From the beginning they have wanted to make it very clear that they are unique and special, just like their millions of fans. Like any good hipster, they try to hide their upper-middle-class bourgeoisie pretensions by dressing like men from the untouched mountains of the 19th century United States, and remind you at every turn how bohemian and intellectual they are by showing a fetishistic obsession for vintage instruments like banjos, mandolins or cabaret pianos.
Their songs are all the same. They start out slow and softly singing a story that makes you sad. They gradually pick up the pace, with the banjo gaining prominence, as they talk about beautiful things like hope or resilience. Suddenly, the banjo goes crazy, and they start chanting the chorus. Emphasizing. Every. Word. Of. A. Inspirational. Inspirational. And then, suddenly -again-, they go totally silent, before the banjo goes even crazier, in an epileptic frenzy now also with trumpets in the background. In the end they end up repeating the chorus with almost no instruments, but this time slowly and lengthening each word, demonstrating that they are lively and joyful, as well as deep and serious.
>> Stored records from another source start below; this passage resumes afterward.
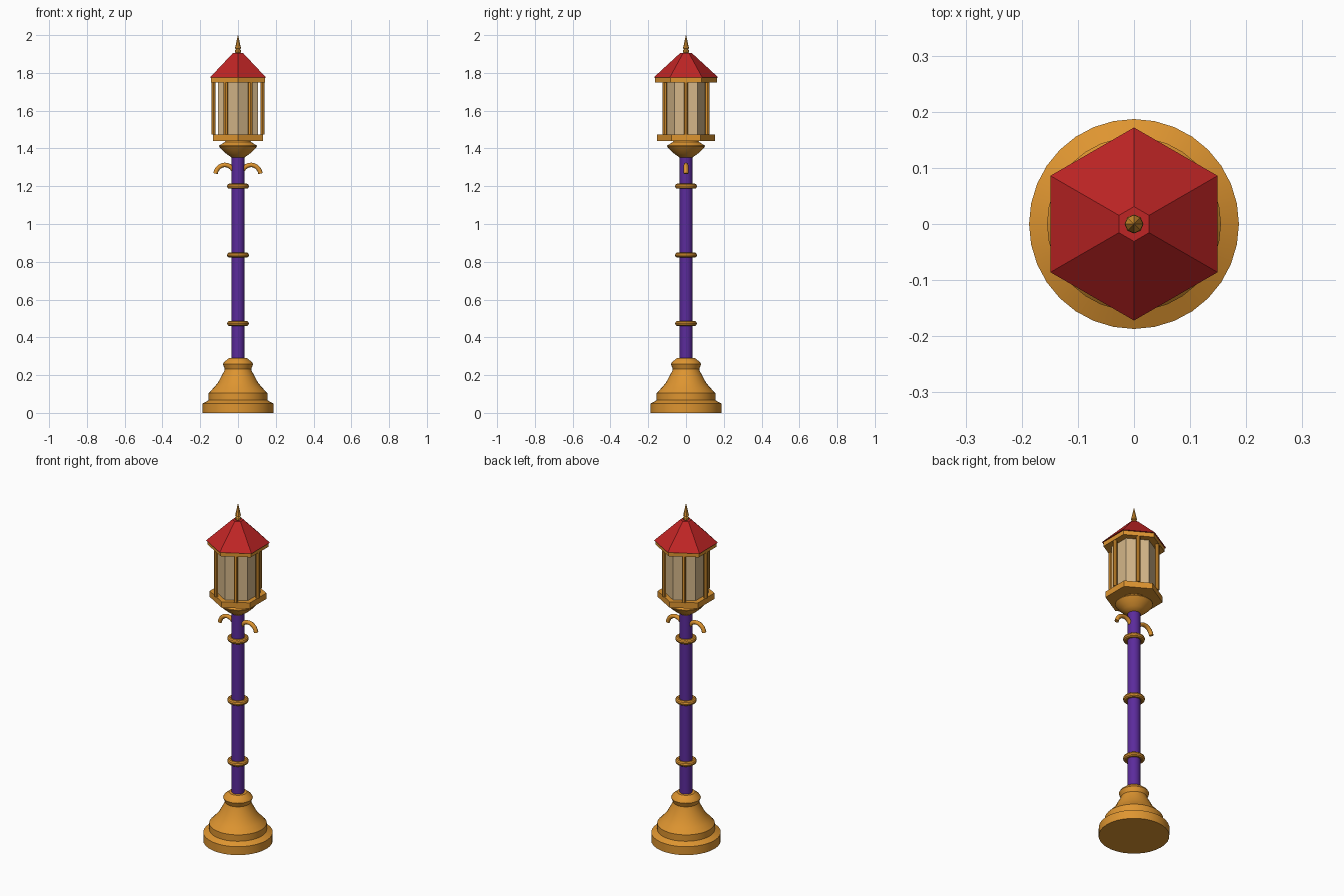
import bpy, bmesh, math

if "Cube" in bpy.data.objects:
    bpy.data.objects.remove(bpy.data.objects["Cube"])


def mat(name, rgb):
    m = bpy.data.materials.new(name)
    m.diffuse_color = (*rgb, 1)
    m.use_nodes = True
    m.node_tree.nodes["Principled BSDF"].inputs["Base Color"].default_value = m.diffuse_color
    return m


GOLD = mat("gold", (0.73, 0.30, 0.03))
PURPLE = mat("purple", (0.105, 0.024, 0.33))
RED = mat("red", (0.52, 0.018, 0.018))
GLASS = mat("warm_glass", (0.66, 0.47, 0.25))


def lathe(name, profile, sides, material, smooth=True, phase=0.0):
    """Revolve (radius, z) points around z, capping both ends."""
    bm = bmesh.new()
    rings = []
    for r, z in profile:
        rings.append([bm.verts.new((r * math.cos(phase + i * math.tau / sides),
                                    r * math.sin(phase + i * math.tau / sides), z))
                      for i in range(sides)])
    for a, b in zip(rings, rings[1:]):
        for i in range(sides):
            j = (i + 1) % sides
            bm.faces.new((a[i], a[j], b[j], b[i]))
    bm.faces.new(rings[0][::-1])
    bm.faces.new(rings[-1])
    me = bpy.data.meshes.new(name)
    bm.to_mesh(me)
    bm.free()
    ob = bpy.data.objects.new(name, me)
    bpy.context.collection.objects.link(ob)
    me.materials.append(material)
    if smooth:
        finish(ob)
    return ob


def finish(ob):
    bpy.ops.object.select_all(action='DESELECT')
    ob.select_set(True)
    bpy.context.view_layer.objects.active = ob
    bpy.ops.object.shade_smooth_by_angle(angle=math.radians(35))


def hexagon(name, profile, material):
    """Six-sided part with corners on the y axis."""
    return lathe(name, profile, 6, material, False, math.pi / 2)


# Bell-shaped foot
lathe("base", [(0.187, 0), (0.187, 0.05), (0.155, 0.067), (0.155, 0.105),
               (0.128, 0.134), (0.106, 0.16), (0.090, 0.19), (0.073, 0.222),
               (0.070, 0.232), (0.080, 0.258), (0.073, 0.27), (0.048, 0.29)], 32, GOLD)

# Pole with three collar rings
lathe("pole", [(0.034, 0.27), (0.034, 1.38)], 20, PURPLE)
for i, z in enumerate((0.473, 0.835, 1.2)):
    bpy.ops.mesh.primitive_torus_add(location=(0, 0, z), major_radius=0.044, minor_radius=0.014,
                                     major_segments=28, minor_segments=10)
    ring = bpy.context.object
    ring.name = f"collar_ring_{i + 1}"
    ring.data.materials.append(GOLD)
    finish(ring)

# Curved side hooks
for side, sx in (("left", -1), ("right", 1)):
    cu = bpy.data.curves.new(f"{side}_hook", 'CURVE')
    cu.dimensions = '3D'
    cu.bevel_depth = 0.012
    cu.bevel_resolution = 2
    cu.use_fill_caps = True
    sp = cu.splines.new('POLY')
    n = 10
    sp.points.add(n - 1)
    for k in range(n):
        a = math.radians(150 - 140 * k / (n - 1))
        sp.points[k].co = (sx * (0.069 + 0.051 * math.cos(a)), 0, 1.257 + 0.056 * math.sin(a), 1)
    cu.materials.append(GOLD)
    ob = bpy.data.objects.new(f"{side}_hook", cu)
    bpy.context.collection.objects.link(ob)

# Lantern cup and floor
lathe("lantern_cup", [(0.034, 1.352), (0.06, 1.37), (0.085, 1.392), (0.10, 1.41),
                      (0.10, 1.415), (0.068, 1.435), (0.065, 1.445)], 28, GOLD)
hexagon("lantern_floor", [(0.153, 1.44), (0.153, 1.475)], GOLD)

# Glass housing with six posts in front of its faces
hexagon("glass", [(0.122, 1.47), (0.122, 1.755)], GLASS)
for i in range(6):
    a = i * math.pi / 3
    post = lathe(f"post_{i + 1}", [(0.0115, 1.475), (0.0115, 1.755)], 8, GOLD)
    post.location = (0.13 * math.cos(a), 0.13 * math.sin(a), 0)

# Eave plate, roof and finial
hexagon("eave_plate", [(0.164, 1.75), (0.164, 1.777)], GOLD)
hexagon("roof", [(0.172, 1.775), (0.031, 1.905)], RED)
lathe("finial", [(0.009, 1.9), (0.017, 1.911), (0.017, 1.917), (0.010, 1.926),
                 (0.016, 1.93), (0.0008, 2.0)], 8, GOLD, False)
Their success, rather, is due to their energetic live performances, where they exchange instruments between them and interact with the audience, in vaudeville style. They are specialists in open-air summer festivals, where their audience, young progressive and wealthy urbanites, but looking like pioneers from the mountains, believe that by enduring a couple of days outdoors in a tent with a VIP access bracelet, they are already like Leonardo DiCaprio in The Revenant.
However, in light of recent events, it seems that neither they, nor their fans, are as strong as they want to pretend. It turns out that the band’s guitarist, Winston Marshall, has been forced to leave the band after one of his tweets hurt the feelings of both his fans and his band mates.
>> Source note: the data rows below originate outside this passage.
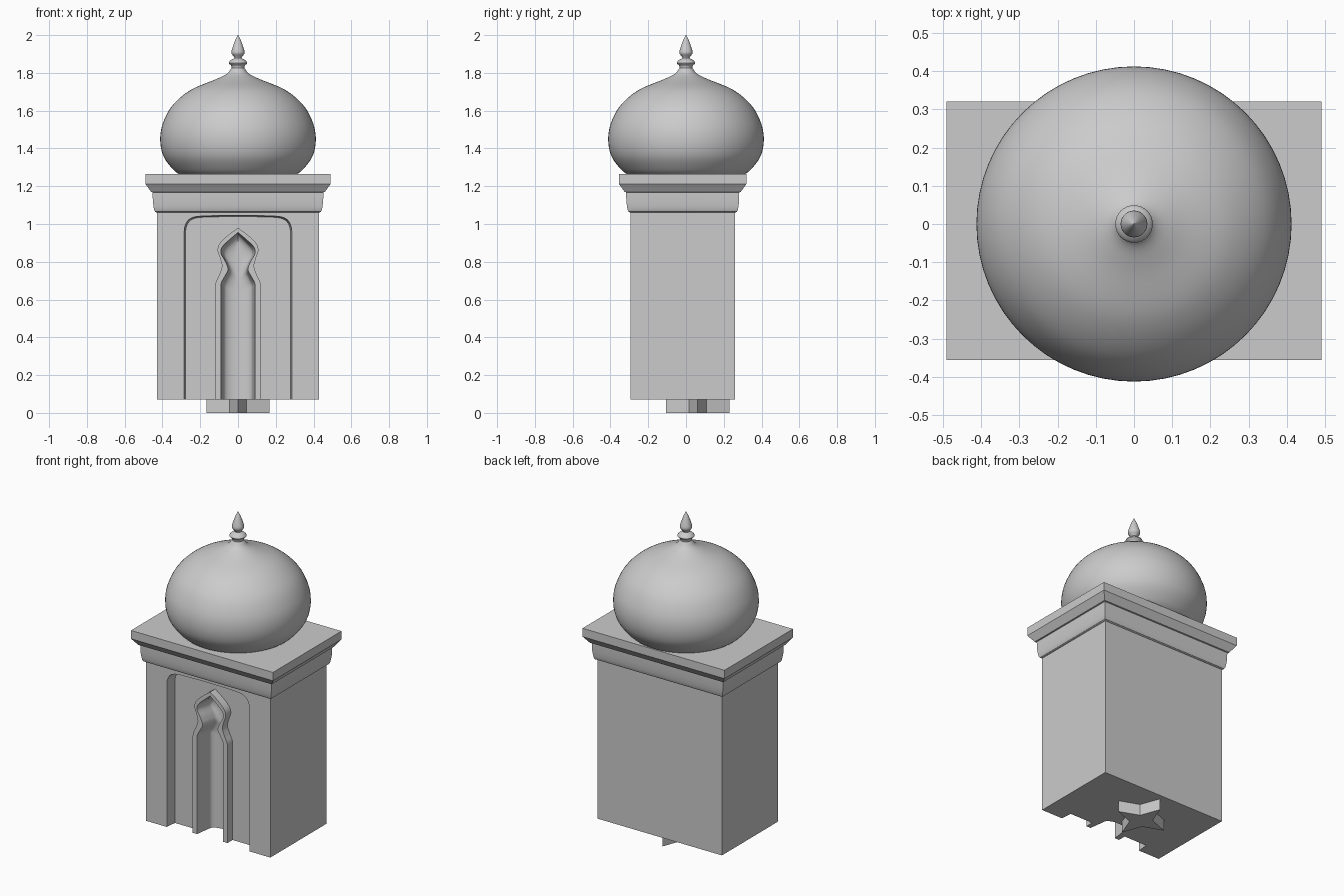
import bpy, bmesh, math
from mathutils import Vector

if "Cube" in bpy.data.objects:
    bpy.data.objects.remove(bpy.data.objects["Cube"])

FRONT, BACK, HALF_W, BOTTOM = -0.295, 0.26, 0.43, 0.07


def loft(name, rings, angle=30):
    """Closed solid skinned through rings of equal point count."""
    bm = bmesh.new()
    loops = [[bm.verts.new(p) for p in ring] for ring in rings]
    n = len(loops[0])
    for a, b in zip(loops, loops[1:]):
        for i in range(n):
            j = (i + 1) % n
            bm.faces.new((a[i], a[j], b[j], b[i]))
    bm.faces.new(loops[0][::-1])
    bm.faces.new(loops[-1])
    bmesh.ops.recalc_face_normals(bm, faces=bm.faces)
    mesh = bpy.data.meshes.new(name)
    bm.to_mesh(mesh)
    bm.free()
    ob = bpy.data.objects.new(name, mesh)
    bpy.context.collection.objects.link(ob)
    smooth(ob, angle)
    return ob


def activate(ob):
    bpy.ops.object.select_all(action='DESELECT')
    ob.select_set(True)
    bpy.context.view_layer.objects.active = ob


def smooth(ob, angle=30):
    activate(ob)
    bpy.ops.object.shade_smooth_by_angle(angle=math.radians(angle))


def spline(pts, steps=4):
    """Catmull-Rom curve through 2D points."""
    p = [Vector(q) for q in pts]
    p = [2 * p[0] - p[1]] + p + [2 * p[-1] - p[-2]]
    out = []
    for a, b, c, d in zip(p, p[1:], p[2:], p[3:]):
        for k in range(steps):
            t = k / steps
            out.append(0.5 * (2 * b + (c - a) * t + (2 * a - 5 * b + 4 * c - d) * t * t
                              + (3 * b - a - 3 * c + d) * t ** 3))
    return out + [p[-2]]


def arch(half, base, depth, scale=1.0, drop=0.0):
    """Mirrored arch outline in the plane `depth` behind the front face."""
    pts = [Vector((half[0].x, base))] + half
    left = [Vector((-p.x, p.y)) for p in reversed(pts[:-1])]
    return [(p.x * scale, FRONT + depth, p.y if p.y == base else p.y - drop)
            for p in pts + left]


def rect(off, z):
    x, y0, y1 = HALF_W + off, FRONT - off, BACK + off
    return [(-x, y0, z), (x, y0, z), (x, y1, z), (-x, y1, z)]


def circle(r, z, n=64):
    return [(r * math.cos(math.tau * i / n), r * math.sin(math.tau * i / n), z)
            for i in range(n)]


def cut(ob, cutter):
    mod = ob.modifiers.new("cut", 'BOOLEAN')
    mod.operation, mod.object, mod.solver = 'DIFFERENCE', cutter, 'EXACT'
    activate(ob)
    bpy.ops.object.modifier_apply(modifier=mod.name)
    smooth(ob)


# Arch outlines, right halves from springing to apex
panel_half = spline([(0.285, 0.94), (0.283, 0.98), (0.27, 1.012), (0.245, 1.032),
                     (0.19, 1.042), (0, 1.046)])
frame_half = spline([(0.12, 0.65), (0.118, 0.69), (0.1, 0.73), (0.085, 0.775),
                     (0.095, 0.82), (0.108, 0.86), (0.095, 0.9), (0.05, 0.943), (0, 0.98)])
niche_half = spline([(0.09, 0.66), (0.088, 0.69), (0.066, 0.73), (0.052, 0.76),
                     (0.066, 0.8), (0.09, 0.845), (0.083, 0.88), (0.045, 0.917), (0, 0.955)])

# Cutters: wide shallow panel, and pointed niche with a rounded back
panel_cut = loft("panel_cutter", [arch(panel_half, -0.1, -0.05),
                                  arch(panel_half, -0.1, 0.0),
                                  arch(panel_half, -0.1, 0.07, 0.975, 0.006)])
niche_rings = [arch(niche_half, -0.1, -0.05), arch(niche_half, -0.1, 0.02)]
for i in range(9):
    t = math.radians(80) * i / 8
    s = 0.84 * math.cos(t)
    niche_rings.append(arch(niche_half, -0.1, 0.125 + 0.035 * math.sin(t), s, (1 - s) * 0.05))
niche_cut = loft("niche_cutter", niche_rings)

# Body block with recessed panel and niche
body = loft("body", [rect(0, BOTTOM), rect(0, 1.07)])
cut(body, panel_cut)
cut(body, niche_cut)

# Raised frame around the niche
frame = loft("arch_frame", [arch(frame_half, BOTTOM, 0.02), arch(frame_half, BOTTOM, 0.071)])
cut(frame, niche_cut)
for c in (panel_cut, niche_cut):
    bpy.data.objects.remove(c)

# Cornice
loft("cornice", [rect(o, z) for o, z in [
    (0.0, 1.06), (0.009, 1.065), (0.014, 1.074), (0.017, 1.09), (0.021, 1.12),
    (0.022, 1.168), (0.03, 1.17), (0.06, 1.212), (0.06, 1.264)]])

# Onion dome
dome = spline([(0.3, 1.255), (0.345, 1.29), (0.395, 1.36), (0.412, 1.445), (0.397, 1.535),
               (0.345, 1.63), (0.25, 1.71), (0.12, 1.765), (0.06, 1.795), (0.033, 1.827)], 6)
loft("dome", [circle(p.x, p.y) for p in dome])

# Finial: collar, neck, pointed bud
finial = spline([(0.033, 1.825), (0.036, 1.838), (0.049, 1.853), (0.036, 1.869), (0.02, 1.878),
                 (0.024, 1.888), (0.035, 1.907), (0.027, 1.94), (0.014, 1.975), (0.002, 2.0)])
loft("finial", [circle(p.x, p.y, 32) for p in finial], 40)

# Four-pointed star foot
star = [((0.168, 0.065)[i % 2] * math.cos(math.pi * i / 4),
         0.062 + (0.168, 0.065)[i % 2] * math.sin(math.pi * i / 4)) for i in range(8)]
loft("star_foot", [[(x, y, z) for x, y in star] for z in (0, BOTTOM + 0.005)])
In the unbearable tweet -now deleted, like the rest of his timeline-, Winston Marshall congratulated and called Andy Ngô a brave man, after having read his book “Unmasked”, in which the journalist explains the radical plans of the “Antifa” organization to destroy democracy. In an act of unlimited cruelty to his fans, he also attached a photo of the book cover.
Reactions from the battle-hardened left were swift. Capable of burning cities and destroying businesses and property, but unable to withstand such a heartbreaking tweet, the left launched a campaign of harassment and demolition against Winston Marshall for daring to read a book by a conservative journalist, and then having the gall to share it on Twitter and congratulate him.
Winston has deleted all of his tweets and his account now contains only a statement in which he apologizes disconsolately.
According to Page Six, a source close to the band said that the group’s singer and frontman, Marcus Mumford, said he “will always be a defender of their right to free speech, but that tweet was the straw that broke the camel’s back.” Come on, typical of a champion of free speech: to be offended because someone posts a tweet saying he has read a book.
According to the same source, the decision to remove him from the group “has been enormously difficult,” but his conservative ideas “were greatly affecting the group’s image.”
It should be remembered that Mumford & Sons pretentiously boast about the literary influence in their songs, claiming to be inspired by nothing less than Shakespeare, Homer’s Odyssey and Plato’s myth of the cave. They pompously compared their tours to Steinbeck’s adventures, when they received a prestigious award at Stanford University; and they set up their own literary criticism club, which they kicked off by making brainy analyses of Cormac McCarthy.
It is a pity that in this fine and elegant book club, formed by such intellectual, tolerant, supportive and committed people, there is no room for Andy Ngô’s books questioning “Antifa”, nor for those who dare to read them.
Who will win the prestigious Idiot of the Week award: North Face or Mumford & Sons?